Are you, and your employees, missing out on financial grants to help with training? As Print Futures Awards secretary Dr Mark Johnson explains, you can apply now for monetary assistance.
As an employer in the large-format printing space are you always saying there is a shortage of skills in the sector, but that finding the funding for training is a challenge? Did you know that funding for training is available through the Print Futures Awards?
Launched in 2003, these annual awards provide grants of up to £1,500 each to help young people pay for costs associated with a relevant training course for a career in print. Where an employer is already paying for training, the grant is £750 on the understanding that the employer will match that sum.
The Printing Charity, a national charity for people who work or have worked for at least three years in printing, publishing, packaging or print-related trades, is the lead sponsor. The other sponsors are the British Printing Industries Federation (BPIF), Unite the Union GMP and IT Sector, Saxoprint, St Bride Foundation, John Crosfield Foundation, the Journalists’ Charity, and The Book Trade Charity.
The awards are open to people aged 16 to 30 years, who are resident in the UK and who:
z intend or are studying for a career in print
z are working in the print industry and would like to develop their workplace skills
z are apprentices or studying for NVQs in print-related organisations and need financial help while working and studying.
Applicants do not have to be in formal education or complete a course that results in a certificate.

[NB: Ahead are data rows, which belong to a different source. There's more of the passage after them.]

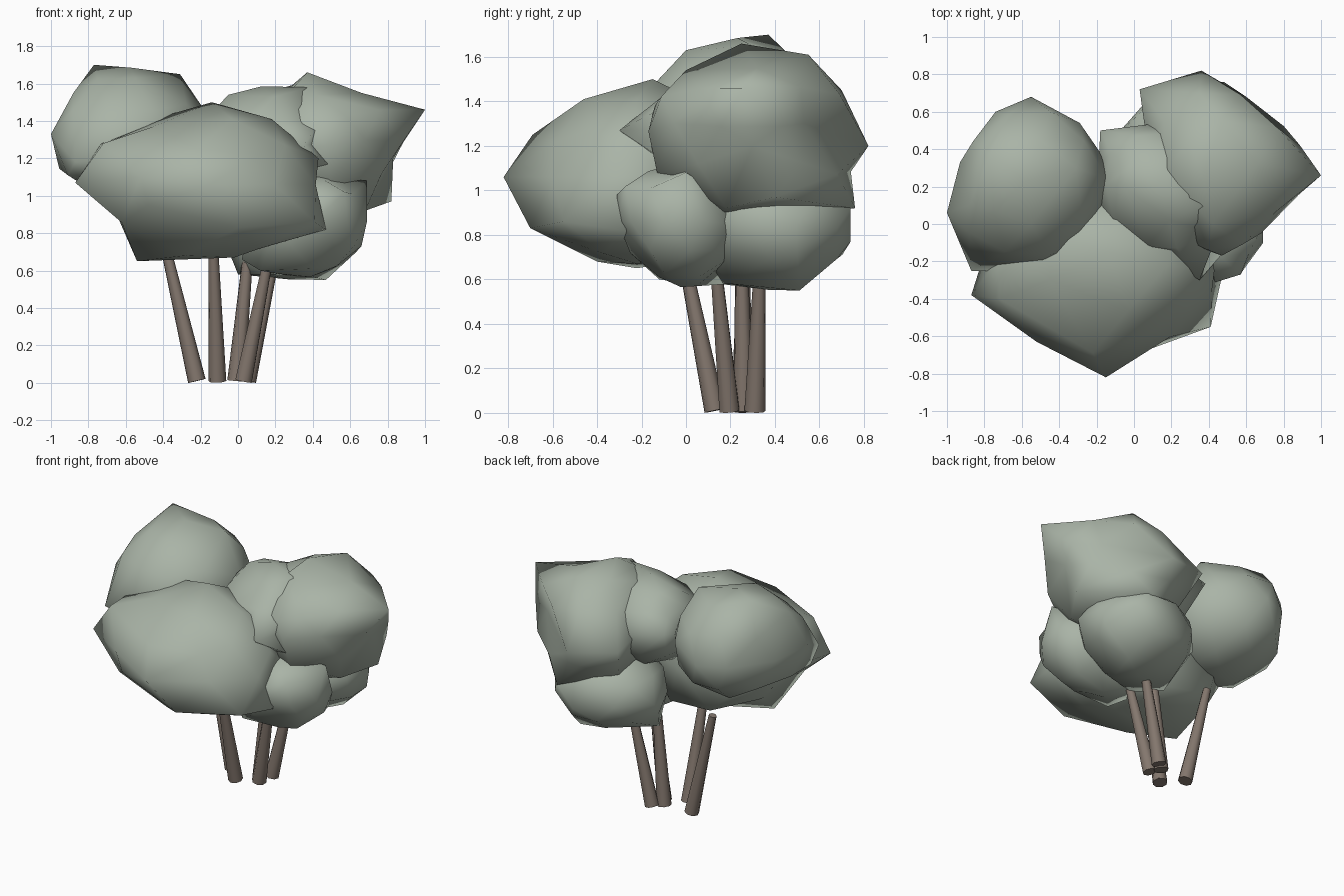
import bpy, bmesh
from mathutils import Vector


def material(name, rgb):
    m = bpy.data.materials.new(name)
    m.diffuse_color = (*rgb, 1)
    return m


LEAF = material("grey_green_leaf", (0.40, 0.455, 0.385))
BARK = material("brown_bark", (0.23, 0.185, 0.155))


def finish(name, bm, mat, angle):
    bmesh.ops.recalc_face_normals(bm, faces=bm.faces)
    me = bpy.data.meshes.new(name)
    bm.to_mesh(me)
    bm.free()
    me.materials.append(mat)
    ob = bpy.data.objects.new(name, me)
    bpy.context.collection.objects.link(ob)
    bpy.ops.object.select_all(action='DESELECT')
    ob.select_set(True)
    bpy.context.view_layer.objects.active = ob
    bpy.ops.object.shade_smooth_by_angle(angle=angle)


def clump(name, centre, radii, corners):
    """Low-poly foliage ball whose nearest vertices are pulled to the given corners."""
    bm = bmesh.new()
    bmesh.ops.create_icosphere(bm, subdivisions=2, radius=1)
    c, r = Vector(centre), Vector(radii)
    free = list(bm.verts)
    dirs = {v: v.co.copy() for v in free}
    for v in bm.verts:
        v.co = c + v.co * r
    for p in corners:
        d = Vector(p) - c
        d = Vector((d.x / r.x, d.y / r.y, d.z / r.z)).normalized()
        v = max(free, key=lambda w: dirs[w].dot(d))
        free.remove(v)
        v.co = p
    # relax the untouched vertices a little toward their neighbours
    moved = {}
    for v in free:
        ring = [e.other_vert(v).co for e in v.link_edges]
        mean = sum(ring, Vector()) / len(ring)
        moved[v] = v.co.lerp(c + (mean - c) * 1.17, 0.5)
    for v, co in moved.items():
        v.co = co
    finish(name, bm, LEAF, 2.2)


def trunk(name, base, top):
    """Tapered eight-sided stem, cut square to its own axis."""
    a, b = Vector(base), Vector(top)
    b = a + (b - a) * 1.15
    bm = bmesh.new()
    bmesh.ops.create_cone(bm, cap_ends=True, segments=8, radius1=0.048,
                          radius2=0.026, depth=(b - a).length)
    rot = (b - a).to_track_quat('Z', 'Y')
    for v in bm.verts:
        v.co = (a + b) / 2 + rot @ v.co
    finish(name, bm, BARK, 0.9)


# Foliage
clump("front_foliage", (-0.2, -0.2, 1.07), (0.62, 0.46, 0.41), [
    (-0.15, -0.82, 1.06), (-0.87, -0.38, 1.07), (-0.72, -0.40, 1.28),
    (-0.14, -0.15, 1.50), (0.18, -0.22, 1.41), (0.43, -0.25, 1.20),
    (0.47, -0.28, 0.82), (0.41, -0.55, 0.86), (-0.02, -0.22, 0.67),
    (-0.54, -0.22, 0.65), (-0.64, -0.30, 0.88), (-0.48, -0.61, 0.95),
    (-0.52, -0.63, 1.10), (-0.03, -0.46, 1.41), (0.0, -0.70, 0.83),
    (-0.33, 0.20, 0.74), (0.10, -0.58, 1.22), (-0.55, 0.14, 0.95),
    (0.02, 0.15, 0.70), (-0.08, 0.22, 0.98), (-0.45, -0.30, 1.37),
    (-0.28, -0.40, 0.68), (-0.22, -0.69, 1.25)])
clump("left_foliage", (-0.57, 0.22, 1.30), (0.43, 0.45, 0.37), [
    (-0.77, 0.37, 1.70), (-0.31, 0.30, 1.65), (-1.0, 0.06, 1.33),
    (-0.91, -0.10, 1.11), (-0.87, -0.25, 1.18), (-0.55, -0.25, 1.20),
    (-0.55, 0.68, 1.30), (-0.93, 0.33, 1.30), (-0.14, 0.24, 1.40),
    (-0.29, 0.54, 1.35), (-0.88, 0.10, 1.55), (-0.55, 0.0, 1.63),
    (-0.74, 0.60, 1.30), (-0.80, 0.05, 1.04)])
clump("right_foliage", (0.48, 0.3, 1.27), (0.42, 0.47, 0.37), [
    (1.0, 0.26, 1.46), (0.37, 0.25, 1.66), (0.66, 0.32, 1.55),
    (0.83, 0.30, 1.20), (0.82, 0.40, 0.97), (0.68, 0.18, 0.92),
    (0.36, 0.82, 1.20), (0.03, 0.72, 1.25), (0.48, 0.76, 0.92),
    (0.72, 0.53, 1.30), (0.47, 0.55, 1.61), (0.68, -0.05, 1.30),
    (0.50, -0.13, 1.08), (0.40, 0.15, 0.87), (0.35, 0.70, 1.45),
    (0.40, -0.14, 1.38), (0.42, 0.0, 1.54), (0.12, 0.58, 1.02),
    (0.18, 0.30, 1.56), (0.20, -0.05, 1.40)])
clump("centre_foliage", (0.12, 0.2, 1.28), (0.32, 0.34, 0.3), [
    (0.35, -0.30, 1.27), (0.38, 0.10, 1.58), (-0.05, 0.20, 1.54),
    (-0.19, 0.10, 1.30), (0.45, -0.05, 1.40), (-0.18, 0.50, 1.35),
    (0.07, -0.12, 1.40), (0.48, -0.15, 1.17)])
clump("lower_right_foliage", (0.38, -0.02, 0.85), (0.33, 0.29, 0.28), [
    (0.57, -0.27, 1.02), (0.69, 0.0, 1.08), (0.66, 0.02, 0.73),
    (0.12, -0.12, 0.60), (0.44, -0.31, 0.98), (0.02, -0.05, 0.66),
    (0.30, 0.05, 0.57), (0.50, -0.22, 0.76), (0.40, -0.12, 0.61),
    (0.20, 0.20, 0.58)])
clump("lower_back_foliage", (0.31, 0.4, 0.84), (0.39, 0.36, 0.27), [
    (0.47, 0.51, 0.55), (0.66, 0.50, 0.73), (0.37, 0.74, 0.77),
    (0.50, 0.74, 0.92), (0.15, 0.15, 0.58), (-0.09, 0.48, 0.82),
    (0.0, 0.30, 0.58), (0.68, 0.25, 0.88), (0.35, 0.20, 0.58)])

# Stems
for i, (base, top) in enumerate([
        ((-0.22, 0.25, 0.01), (-0.37, 0.26, 0.65)),
        ((-0.11, 0.13, 0.01), (-0.13, 0.00, 0.65)),
        ((-0.01, 0.26, 0.01), (0.05, 0.25, 0.65)),
        ((0.03, 0.195, 0.01), (0.15, 0.14, 0.60)),
        ((0.05, 0.31, 0.01), (0.18, 0.33, 0.60))]):
    trunk("trunk_%d" % (i + 1), base, top)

You might have staff, for example, who realise that they need to retrain or upskill, and would like to undertake short courses and training sessions that would benefit their career in the industry.
The UK might be the fifth largest producer of printed products, but as the average age of people working in print is 48 years, a significant number of staff will retire in the coming years. So, need to encourage more young people into the industry and ensure they have access to training. This year we would like to see more applications from apprentices and young people studying for NVQs in print-related organisations.
Past winners have used their awards to help pay for pay things as diverse as colour management courses, course fees and materials, a forklift and HGV driving course, childcare while studying, travel and living costs, computers and design software, work placements, marketing courses, professional accreditation, and courses for speaking and presentation skills for work. Winners have ranged from machine minders to a PhD student in ink dye stability, as well as those working in customer care in the print industry.
Over the past four years there has been a 54% increase in the number of awards given, and in the past three years alone, the sponsors have given a total of £117,000 in financial grants. Last year’s awards attracted the highest number of applications, with 37 awards given, and this year the sponsors plan to give 50 awards.
The 2016 Print Futures Awards are now open for entries. The application form can be downloaded at www.printfuturesawards.com and completed applications should be sent by 27 May 2016 - either by email to firstname.lastname@example.org or by post to Print Futures Awards, First Floor, Underwood House, 235 Three Bridges Road, Crawley, West Sussex RH10 1LS.
If people have queries about their eligibility, they can email The Printing Charity at email@example.com
Shortlisted applicants will be interviewed in London on 13 and 14 June and winners will receive their Awards at The Printing Charity’s industry event at the House of Lords on 19 July.
Here is an opportunity to help young people train in your sector. Tell your staff about the Print Futures Awards and please encourage all those who are eligible to apply for this year’s awards.